Top Attractions in Lille
The best place to start enjoying the stunning architecture is La Grand Place (Main Square). This is situated in what is known as the “old centre“, an area containing many 17th and 18th century town houses and other fascinating buildings. Just wandering around the narrow, cobbled streets you will discover the real Flemish soul of this French city.
The Vieille Bourse is the most significant building in La Grand Place. This former stock exchange was built by Julien Destrée in 1653. It is made up of 24 identical houses which are situated around a courtyard which now serves as a central meeting place.
Once you’ve taken in the splendour of the city’s streets you could always take a trip to the fabulous Palais des Beaux-Arts.
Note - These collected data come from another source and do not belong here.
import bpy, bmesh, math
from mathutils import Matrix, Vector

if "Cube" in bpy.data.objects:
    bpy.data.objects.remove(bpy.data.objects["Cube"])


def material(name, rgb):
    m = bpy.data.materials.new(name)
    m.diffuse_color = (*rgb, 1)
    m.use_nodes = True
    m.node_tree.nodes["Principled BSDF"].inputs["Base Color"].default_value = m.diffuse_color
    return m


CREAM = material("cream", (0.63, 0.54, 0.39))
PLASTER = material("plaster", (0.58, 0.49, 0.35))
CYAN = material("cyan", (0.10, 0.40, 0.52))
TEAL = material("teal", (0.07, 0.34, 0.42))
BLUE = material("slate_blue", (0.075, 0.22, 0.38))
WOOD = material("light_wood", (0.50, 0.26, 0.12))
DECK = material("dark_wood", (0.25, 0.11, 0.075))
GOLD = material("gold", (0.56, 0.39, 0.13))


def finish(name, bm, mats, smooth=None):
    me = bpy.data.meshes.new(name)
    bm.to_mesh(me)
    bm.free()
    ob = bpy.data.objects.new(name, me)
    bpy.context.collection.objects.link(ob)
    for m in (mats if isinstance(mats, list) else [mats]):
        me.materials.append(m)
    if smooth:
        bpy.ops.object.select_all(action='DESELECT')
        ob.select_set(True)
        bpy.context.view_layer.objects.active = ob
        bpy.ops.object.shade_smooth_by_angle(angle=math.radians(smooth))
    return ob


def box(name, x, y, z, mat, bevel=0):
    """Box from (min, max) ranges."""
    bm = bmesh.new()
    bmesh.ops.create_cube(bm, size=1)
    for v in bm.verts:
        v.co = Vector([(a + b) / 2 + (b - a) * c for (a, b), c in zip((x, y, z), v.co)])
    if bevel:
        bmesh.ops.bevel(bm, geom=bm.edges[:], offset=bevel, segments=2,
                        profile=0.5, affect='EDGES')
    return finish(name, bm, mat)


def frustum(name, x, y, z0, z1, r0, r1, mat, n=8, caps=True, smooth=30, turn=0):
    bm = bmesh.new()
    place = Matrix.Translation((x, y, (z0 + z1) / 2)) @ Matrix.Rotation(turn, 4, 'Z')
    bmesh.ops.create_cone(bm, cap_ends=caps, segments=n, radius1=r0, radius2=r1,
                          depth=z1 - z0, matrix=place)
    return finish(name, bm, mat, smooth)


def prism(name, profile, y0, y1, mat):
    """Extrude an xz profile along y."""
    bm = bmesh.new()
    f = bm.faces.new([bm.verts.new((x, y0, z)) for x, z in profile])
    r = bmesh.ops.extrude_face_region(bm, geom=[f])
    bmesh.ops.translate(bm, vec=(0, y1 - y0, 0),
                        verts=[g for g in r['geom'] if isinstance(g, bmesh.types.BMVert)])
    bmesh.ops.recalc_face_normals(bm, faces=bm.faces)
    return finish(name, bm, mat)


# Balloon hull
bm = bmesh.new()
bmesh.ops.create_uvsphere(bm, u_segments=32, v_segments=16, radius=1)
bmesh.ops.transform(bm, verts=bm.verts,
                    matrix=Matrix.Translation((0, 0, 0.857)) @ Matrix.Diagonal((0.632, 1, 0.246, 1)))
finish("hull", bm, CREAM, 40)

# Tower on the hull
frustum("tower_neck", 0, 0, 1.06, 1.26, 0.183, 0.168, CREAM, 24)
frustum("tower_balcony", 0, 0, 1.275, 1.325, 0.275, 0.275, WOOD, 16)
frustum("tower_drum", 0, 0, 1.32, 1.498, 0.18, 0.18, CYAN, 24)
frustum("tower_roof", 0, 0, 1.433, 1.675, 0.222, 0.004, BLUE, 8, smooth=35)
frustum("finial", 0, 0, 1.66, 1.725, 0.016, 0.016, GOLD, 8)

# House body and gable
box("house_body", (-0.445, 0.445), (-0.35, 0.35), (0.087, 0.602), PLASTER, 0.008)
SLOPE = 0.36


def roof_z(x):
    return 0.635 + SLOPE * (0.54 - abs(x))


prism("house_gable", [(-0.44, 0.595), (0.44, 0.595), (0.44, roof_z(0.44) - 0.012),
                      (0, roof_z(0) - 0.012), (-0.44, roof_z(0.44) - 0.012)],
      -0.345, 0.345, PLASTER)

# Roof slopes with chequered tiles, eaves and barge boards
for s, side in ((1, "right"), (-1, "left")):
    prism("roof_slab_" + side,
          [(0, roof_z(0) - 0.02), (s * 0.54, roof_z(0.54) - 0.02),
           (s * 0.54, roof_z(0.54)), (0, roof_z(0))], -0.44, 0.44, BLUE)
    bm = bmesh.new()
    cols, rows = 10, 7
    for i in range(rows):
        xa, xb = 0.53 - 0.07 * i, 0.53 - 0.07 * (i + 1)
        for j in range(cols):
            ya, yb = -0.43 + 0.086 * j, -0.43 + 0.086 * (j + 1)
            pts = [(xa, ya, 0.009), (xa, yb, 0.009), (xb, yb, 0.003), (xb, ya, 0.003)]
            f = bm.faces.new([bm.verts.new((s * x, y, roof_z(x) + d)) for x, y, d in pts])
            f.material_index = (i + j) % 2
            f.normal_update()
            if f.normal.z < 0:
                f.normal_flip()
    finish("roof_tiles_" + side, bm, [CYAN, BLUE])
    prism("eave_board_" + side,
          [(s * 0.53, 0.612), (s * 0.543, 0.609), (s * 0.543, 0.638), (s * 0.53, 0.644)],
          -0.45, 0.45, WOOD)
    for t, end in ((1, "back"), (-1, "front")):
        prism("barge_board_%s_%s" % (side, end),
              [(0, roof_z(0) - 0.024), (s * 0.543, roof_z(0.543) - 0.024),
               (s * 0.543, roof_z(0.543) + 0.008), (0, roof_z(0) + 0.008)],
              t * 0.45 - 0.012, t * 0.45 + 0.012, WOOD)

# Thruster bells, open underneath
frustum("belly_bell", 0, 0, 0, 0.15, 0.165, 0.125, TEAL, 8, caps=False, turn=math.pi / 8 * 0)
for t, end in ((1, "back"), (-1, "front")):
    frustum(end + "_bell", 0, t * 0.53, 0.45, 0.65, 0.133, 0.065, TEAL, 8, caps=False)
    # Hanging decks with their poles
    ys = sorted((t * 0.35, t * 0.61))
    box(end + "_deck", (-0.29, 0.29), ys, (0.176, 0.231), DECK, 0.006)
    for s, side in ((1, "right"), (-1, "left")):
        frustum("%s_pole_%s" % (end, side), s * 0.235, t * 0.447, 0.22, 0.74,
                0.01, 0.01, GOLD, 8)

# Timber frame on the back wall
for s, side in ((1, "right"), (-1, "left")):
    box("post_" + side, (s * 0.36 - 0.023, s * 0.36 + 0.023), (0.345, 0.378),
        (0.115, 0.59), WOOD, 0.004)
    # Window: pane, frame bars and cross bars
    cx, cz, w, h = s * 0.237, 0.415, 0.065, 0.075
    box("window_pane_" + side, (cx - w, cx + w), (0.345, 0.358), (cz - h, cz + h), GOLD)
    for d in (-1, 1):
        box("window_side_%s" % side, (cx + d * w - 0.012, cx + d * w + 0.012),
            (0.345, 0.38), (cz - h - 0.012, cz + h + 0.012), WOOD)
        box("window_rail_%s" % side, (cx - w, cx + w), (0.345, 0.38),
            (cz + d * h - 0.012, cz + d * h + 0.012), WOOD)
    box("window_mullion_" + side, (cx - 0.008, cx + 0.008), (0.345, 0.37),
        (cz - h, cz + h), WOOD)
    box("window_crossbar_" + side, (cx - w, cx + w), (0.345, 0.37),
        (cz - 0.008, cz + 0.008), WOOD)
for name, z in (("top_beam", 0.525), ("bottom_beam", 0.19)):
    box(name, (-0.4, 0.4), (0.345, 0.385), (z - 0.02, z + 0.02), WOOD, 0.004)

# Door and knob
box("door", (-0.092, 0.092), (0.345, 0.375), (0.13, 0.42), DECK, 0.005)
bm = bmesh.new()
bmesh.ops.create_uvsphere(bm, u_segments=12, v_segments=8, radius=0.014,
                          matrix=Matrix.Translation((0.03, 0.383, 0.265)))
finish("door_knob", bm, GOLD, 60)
The museum of fine arts is regarded as the second largest to the Louvre and houses an impressive permanent collection of European paintings, together with a large sculpture gallery and an extensive collection of drawings and ceramics.
On the first floor there are ten rooms containing over 650 paintings with works by Rubens, Delacroix, Géricault, Corot and Courbet to be enjoyed.
Another interesting place to visit is the Musée de l’Hospice Comtesse. This former hospice, which was founded in 1237 stands in a beautiful courtyard and is now home to temporary cultural exhibitions as well as a collection of 17th and 18th century art including ceramics, tapestries and musical instruments. On the ground floor they have recreated the interior of both a Flemish house and the hospital as it would have been hundreds of years ago.
The Notre Dame de la Treille is another of Lille’s fabulous buildings. The construction of this Roman Catholic cathedral began in 1853 and lasted nearly 150 years. It has a very contemporary facade which belies the grandness of the interior with its beautiful stained glass windows and elegant columns.
Finally, if you get chance to travel outside of the city Roubaix is definitely worth a visit. Located in the metropolitan area of Lille it is just a short tram ride away. It is good for shopping but moreover this is the home of the famous “La Piscine“.
This former art deco swimming pool is now an extraorindary museum of art and industry. It houses a fine collection of paintings, drawing, ceramics and textiles.